▸ **Exercise objective**:
Go over the entries below line by line, copying each one that contains the word "closed".

▸ **Input for this task**:
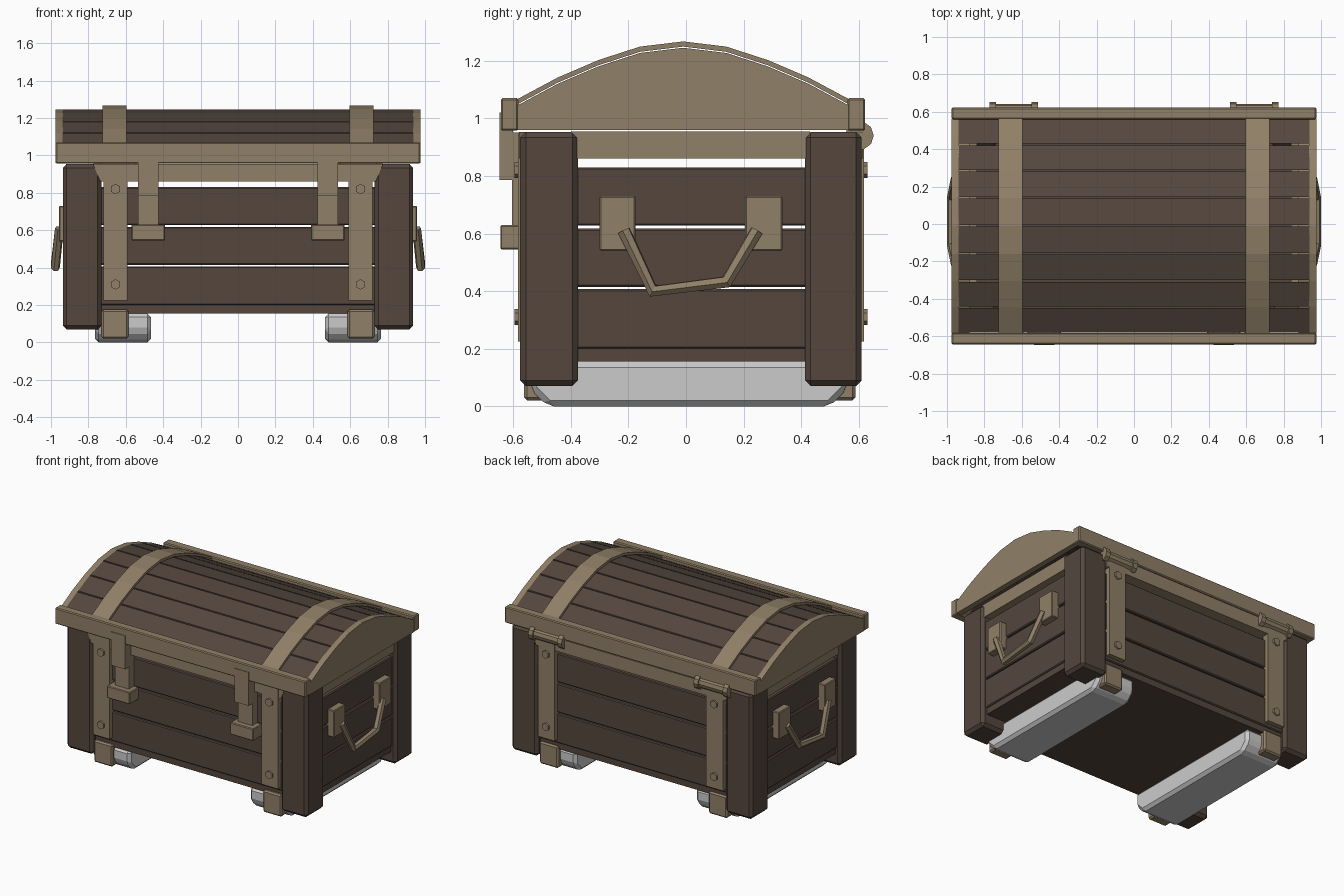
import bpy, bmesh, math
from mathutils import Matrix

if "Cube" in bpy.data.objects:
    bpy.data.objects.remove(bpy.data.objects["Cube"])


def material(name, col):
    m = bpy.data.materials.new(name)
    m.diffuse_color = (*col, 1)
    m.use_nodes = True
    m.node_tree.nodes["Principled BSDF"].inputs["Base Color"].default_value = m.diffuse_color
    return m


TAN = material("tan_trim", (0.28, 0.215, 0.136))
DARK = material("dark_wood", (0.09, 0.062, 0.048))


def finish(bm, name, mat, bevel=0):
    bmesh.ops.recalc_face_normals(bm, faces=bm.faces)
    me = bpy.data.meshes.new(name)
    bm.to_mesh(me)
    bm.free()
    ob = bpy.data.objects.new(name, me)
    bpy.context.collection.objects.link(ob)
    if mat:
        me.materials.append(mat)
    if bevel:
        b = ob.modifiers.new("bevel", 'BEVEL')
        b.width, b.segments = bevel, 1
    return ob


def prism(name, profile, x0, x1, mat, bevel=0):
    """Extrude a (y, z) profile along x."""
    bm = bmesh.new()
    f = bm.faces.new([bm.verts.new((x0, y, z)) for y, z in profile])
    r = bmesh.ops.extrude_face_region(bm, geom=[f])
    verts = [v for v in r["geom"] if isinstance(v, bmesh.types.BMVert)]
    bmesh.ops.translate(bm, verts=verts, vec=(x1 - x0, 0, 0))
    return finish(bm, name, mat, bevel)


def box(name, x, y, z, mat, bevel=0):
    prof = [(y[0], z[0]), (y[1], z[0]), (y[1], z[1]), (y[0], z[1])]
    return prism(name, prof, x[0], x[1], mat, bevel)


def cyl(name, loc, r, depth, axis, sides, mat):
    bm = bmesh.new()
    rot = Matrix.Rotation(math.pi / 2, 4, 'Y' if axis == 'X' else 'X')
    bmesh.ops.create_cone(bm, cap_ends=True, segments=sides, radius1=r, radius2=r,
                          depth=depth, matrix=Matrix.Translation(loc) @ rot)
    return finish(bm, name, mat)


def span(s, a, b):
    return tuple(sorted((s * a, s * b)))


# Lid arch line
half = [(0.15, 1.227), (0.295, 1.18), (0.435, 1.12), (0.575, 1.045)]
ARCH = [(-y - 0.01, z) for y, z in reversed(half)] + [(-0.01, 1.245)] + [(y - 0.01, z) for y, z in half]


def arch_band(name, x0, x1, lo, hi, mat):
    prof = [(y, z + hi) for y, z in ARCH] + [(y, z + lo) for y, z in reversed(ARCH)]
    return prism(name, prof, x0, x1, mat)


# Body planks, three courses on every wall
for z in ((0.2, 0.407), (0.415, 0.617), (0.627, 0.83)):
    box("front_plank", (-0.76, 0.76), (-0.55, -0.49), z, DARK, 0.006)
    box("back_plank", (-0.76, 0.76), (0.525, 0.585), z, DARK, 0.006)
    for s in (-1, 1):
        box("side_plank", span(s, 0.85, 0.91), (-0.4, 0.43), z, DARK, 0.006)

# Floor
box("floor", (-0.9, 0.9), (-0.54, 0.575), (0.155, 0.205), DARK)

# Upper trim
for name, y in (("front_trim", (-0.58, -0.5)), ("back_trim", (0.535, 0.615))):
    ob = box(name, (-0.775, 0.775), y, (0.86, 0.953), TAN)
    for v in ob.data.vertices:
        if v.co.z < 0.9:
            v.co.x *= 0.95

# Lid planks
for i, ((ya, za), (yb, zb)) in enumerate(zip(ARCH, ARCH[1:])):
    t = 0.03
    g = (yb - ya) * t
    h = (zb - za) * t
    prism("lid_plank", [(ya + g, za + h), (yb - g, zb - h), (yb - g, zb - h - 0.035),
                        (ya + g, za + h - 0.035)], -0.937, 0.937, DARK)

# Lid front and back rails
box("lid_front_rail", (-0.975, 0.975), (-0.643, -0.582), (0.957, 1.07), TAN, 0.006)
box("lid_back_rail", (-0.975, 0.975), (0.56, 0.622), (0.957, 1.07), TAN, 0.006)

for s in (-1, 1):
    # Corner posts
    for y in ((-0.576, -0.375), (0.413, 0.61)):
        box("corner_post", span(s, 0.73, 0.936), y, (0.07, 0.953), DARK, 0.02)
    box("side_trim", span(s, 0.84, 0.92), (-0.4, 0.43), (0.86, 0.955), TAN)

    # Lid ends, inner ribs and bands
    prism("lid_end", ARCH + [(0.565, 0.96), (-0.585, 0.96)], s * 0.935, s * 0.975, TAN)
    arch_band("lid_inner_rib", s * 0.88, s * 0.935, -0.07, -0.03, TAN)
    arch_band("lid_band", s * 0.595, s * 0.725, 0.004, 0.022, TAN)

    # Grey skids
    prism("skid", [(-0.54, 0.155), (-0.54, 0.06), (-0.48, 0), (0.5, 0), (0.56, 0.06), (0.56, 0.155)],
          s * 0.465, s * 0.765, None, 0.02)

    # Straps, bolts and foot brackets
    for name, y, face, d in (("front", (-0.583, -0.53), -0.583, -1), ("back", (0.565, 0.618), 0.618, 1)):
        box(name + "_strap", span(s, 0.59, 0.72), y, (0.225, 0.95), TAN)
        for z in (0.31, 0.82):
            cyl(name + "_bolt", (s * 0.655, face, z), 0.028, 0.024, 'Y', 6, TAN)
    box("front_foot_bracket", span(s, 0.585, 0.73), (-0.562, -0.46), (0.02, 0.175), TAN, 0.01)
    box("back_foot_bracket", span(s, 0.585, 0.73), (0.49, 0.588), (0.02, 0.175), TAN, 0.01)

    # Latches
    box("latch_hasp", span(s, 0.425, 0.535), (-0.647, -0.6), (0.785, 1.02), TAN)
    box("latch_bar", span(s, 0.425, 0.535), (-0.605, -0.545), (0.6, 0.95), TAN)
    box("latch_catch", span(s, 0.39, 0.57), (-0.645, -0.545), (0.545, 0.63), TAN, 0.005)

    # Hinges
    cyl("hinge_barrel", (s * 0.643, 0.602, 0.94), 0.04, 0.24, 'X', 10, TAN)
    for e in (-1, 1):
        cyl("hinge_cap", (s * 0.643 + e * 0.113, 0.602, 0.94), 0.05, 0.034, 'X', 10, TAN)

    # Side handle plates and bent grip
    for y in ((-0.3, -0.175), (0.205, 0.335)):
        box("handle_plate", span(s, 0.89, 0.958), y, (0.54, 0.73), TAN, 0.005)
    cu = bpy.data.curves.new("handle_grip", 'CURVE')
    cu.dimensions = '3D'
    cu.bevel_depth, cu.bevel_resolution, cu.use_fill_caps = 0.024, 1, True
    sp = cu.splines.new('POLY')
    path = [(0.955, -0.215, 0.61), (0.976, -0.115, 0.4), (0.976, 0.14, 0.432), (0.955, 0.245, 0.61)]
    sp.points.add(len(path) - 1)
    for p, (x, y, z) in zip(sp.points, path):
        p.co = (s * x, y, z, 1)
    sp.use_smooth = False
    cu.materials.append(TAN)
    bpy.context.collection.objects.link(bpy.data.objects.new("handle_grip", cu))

==

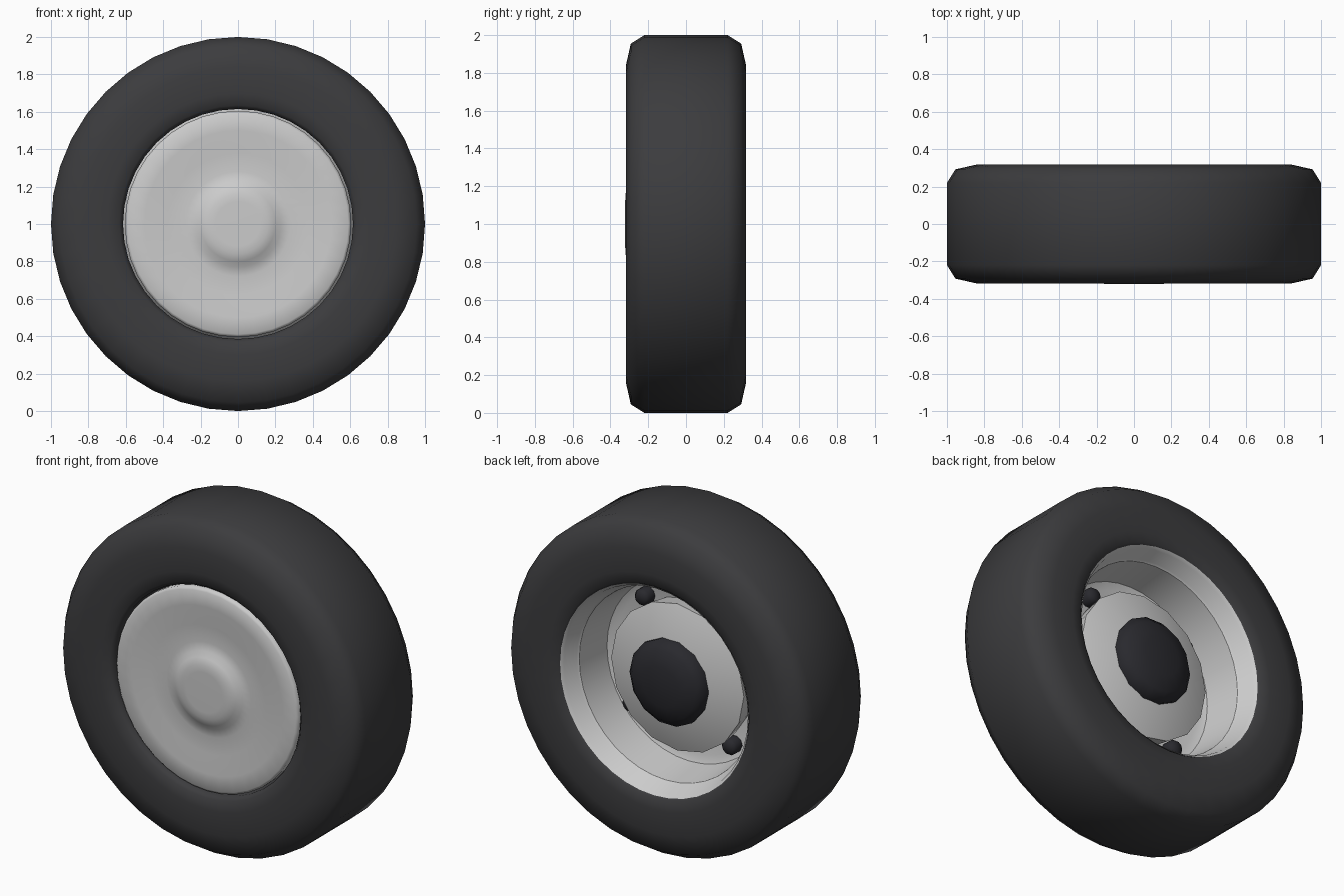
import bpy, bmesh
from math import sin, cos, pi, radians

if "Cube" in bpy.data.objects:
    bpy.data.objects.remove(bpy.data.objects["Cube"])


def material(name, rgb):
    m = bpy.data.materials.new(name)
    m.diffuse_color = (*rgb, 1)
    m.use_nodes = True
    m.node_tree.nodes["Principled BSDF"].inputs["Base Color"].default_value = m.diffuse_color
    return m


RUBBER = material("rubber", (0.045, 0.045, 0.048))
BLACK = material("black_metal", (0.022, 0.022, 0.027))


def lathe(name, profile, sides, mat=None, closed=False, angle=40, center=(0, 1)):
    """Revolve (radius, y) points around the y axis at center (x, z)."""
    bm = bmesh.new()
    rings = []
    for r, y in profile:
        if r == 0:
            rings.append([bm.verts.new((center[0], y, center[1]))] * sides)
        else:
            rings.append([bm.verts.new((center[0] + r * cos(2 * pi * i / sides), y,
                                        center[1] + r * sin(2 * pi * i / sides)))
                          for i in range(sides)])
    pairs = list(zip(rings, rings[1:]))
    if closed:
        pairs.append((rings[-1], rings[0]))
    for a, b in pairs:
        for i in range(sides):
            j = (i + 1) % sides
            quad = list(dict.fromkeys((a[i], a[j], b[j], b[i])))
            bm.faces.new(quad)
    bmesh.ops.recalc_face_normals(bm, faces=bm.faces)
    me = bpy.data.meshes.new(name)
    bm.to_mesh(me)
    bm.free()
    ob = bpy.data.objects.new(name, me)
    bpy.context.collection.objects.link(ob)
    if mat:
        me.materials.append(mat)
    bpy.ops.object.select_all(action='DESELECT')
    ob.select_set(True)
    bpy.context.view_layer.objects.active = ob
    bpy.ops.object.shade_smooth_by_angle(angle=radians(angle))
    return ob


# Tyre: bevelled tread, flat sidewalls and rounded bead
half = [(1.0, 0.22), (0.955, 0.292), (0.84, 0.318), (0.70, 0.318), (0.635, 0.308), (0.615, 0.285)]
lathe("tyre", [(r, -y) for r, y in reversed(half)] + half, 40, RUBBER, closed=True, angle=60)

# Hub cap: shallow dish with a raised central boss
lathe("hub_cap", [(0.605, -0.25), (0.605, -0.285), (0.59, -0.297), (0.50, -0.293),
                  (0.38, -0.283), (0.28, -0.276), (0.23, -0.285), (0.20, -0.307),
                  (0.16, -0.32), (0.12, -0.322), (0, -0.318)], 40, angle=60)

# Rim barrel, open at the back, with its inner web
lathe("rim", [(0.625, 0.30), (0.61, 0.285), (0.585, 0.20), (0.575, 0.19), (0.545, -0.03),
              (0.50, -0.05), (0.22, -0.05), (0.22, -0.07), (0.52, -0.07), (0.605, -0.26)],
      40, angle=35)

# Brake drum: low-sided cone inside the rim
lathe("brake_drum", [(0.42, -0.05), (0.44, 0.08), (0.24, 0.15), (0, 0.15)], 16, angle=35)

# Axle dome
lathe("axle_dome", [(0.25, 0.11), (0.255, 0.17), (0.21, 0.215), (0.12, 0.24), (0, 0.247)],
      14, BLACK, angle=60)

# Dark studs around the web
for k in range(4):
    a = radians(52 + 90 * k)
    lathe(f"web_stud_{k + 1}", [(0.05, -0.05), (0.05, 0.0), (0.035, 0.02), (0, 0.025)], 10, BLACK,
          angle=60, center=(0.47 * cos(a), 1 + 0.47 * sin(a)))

...

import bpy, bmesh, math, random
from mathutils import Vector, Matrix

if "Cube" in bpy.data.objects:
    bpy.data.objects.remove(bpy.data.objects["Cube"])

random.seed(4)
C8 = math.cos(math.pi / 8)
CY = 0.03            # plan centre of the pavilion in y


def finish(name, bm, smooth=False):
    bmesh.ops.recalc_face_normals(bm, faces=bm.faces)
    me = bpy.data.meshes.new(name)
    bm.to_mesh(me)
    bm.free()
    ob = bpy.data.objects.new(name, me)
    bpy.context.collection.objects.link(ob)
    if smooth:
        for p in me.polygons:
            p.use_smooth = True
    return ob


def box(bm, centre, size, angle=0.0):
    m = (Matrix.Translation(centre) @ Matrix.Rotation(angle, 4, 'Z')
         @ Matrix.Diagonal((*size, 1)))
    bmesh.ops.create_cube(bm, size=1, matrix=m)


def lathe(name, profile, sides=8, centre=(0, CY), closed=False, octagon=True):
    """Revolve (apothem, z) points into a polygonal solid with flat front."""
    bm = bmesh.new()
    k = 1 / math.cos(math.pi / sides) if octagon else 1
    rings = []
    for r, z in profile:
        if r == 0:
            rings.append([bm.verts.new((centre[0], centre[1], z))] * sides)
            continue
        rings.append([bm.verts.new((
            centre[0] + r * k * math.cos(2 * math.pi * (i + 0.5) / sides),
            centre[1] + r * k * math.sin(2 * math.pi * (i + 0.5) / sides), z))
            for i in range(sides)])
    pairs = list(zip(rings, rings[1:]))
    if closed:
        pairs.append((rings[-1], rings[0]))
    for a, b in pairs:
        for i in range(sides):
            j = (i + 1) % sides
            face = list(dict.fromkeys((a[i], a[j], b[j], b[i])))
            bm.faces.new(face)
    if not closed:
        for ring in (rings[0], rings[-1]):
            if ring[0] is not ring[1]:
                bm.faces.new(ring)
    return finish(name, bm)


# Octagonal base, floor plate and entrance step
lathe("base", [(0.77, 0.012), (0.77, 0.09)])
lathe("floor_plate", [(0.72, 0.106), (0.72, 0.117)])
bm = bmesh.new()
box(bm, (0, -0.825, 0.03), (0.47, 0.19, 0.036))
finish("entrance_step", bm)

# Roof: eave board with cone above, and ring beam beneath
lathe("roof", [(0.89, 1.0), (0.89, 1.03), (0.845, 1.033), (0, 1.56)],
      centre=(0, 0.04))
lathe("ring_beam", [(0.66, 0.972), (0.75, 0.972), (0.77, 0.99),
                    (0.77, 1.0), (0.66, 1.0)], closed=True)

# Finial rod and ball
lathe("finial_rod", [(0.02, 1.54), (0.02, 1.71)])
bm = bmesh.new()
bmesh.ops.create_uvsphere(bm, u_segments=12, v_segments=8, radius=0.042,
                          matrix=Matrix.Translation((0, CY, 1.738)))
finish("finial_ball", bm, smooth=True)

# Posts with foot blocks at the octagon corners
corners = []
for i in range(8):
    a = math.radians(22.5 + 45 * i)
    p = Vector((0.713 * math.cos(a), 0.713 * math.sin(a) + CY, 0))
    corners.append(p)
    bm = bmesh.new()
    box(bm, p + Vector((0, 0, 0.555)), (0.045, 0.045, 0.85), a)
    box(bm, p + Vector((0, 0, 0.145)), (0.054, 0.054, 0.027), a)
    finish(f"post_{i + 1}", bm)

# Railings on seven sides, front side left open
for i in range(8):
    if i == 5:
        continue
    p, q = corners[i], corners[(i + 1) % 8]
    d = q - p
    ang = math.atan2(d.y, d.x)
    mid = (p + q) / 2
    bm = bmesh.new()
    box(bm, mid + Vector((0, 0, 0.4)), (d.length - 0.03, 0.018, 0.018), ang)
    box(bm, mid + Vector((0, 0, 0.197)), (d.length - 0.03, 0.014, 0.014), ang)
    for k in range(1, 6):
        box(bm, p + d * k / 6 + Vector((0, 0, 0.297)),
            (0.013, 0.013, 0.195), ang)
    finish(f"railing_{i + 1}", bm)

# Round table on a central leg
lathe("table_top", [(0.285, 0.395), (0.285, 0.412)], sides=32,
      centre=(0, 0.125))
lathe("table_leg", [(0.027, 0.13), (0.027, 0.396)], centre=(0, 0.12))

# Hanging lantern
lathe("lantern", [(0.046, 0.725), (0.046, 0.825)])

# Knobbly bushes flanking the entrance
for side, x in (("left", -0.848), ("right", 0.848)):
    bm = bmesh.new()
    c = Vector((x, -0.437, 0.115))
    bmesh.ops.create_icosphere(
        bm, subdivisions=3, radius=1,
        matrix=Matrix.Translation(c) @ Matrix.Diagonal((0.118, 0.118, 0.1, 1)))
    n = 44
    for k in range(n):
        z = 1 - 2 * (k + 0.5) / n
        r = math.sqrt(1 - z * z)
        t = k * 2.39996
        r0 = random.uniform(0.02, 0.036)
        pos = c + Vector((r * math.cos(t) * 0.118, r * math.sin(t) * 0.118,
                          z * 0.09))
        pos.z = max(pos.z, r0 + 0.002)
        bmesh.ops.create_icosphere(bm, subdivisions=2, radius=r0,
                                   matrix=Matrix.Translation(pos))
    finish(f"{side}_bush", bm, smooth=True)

▸ **Written response**:
def lathe(name, profile, sides, mat=None, closed=False, angle=40, center=(0, 1)):
    if closed:
lathe("tyre", [(r, -y) for r, y in reversed(half)] + half, 40, RUBBER, closed=True, angle=60)
def lathe(name, profile, sides=8, centre=(0, CY), closed=False, octagon=True):
    if closed:
    if not closed:
                    (0.77, 1.0), (0.66, 1.0)], closed=True)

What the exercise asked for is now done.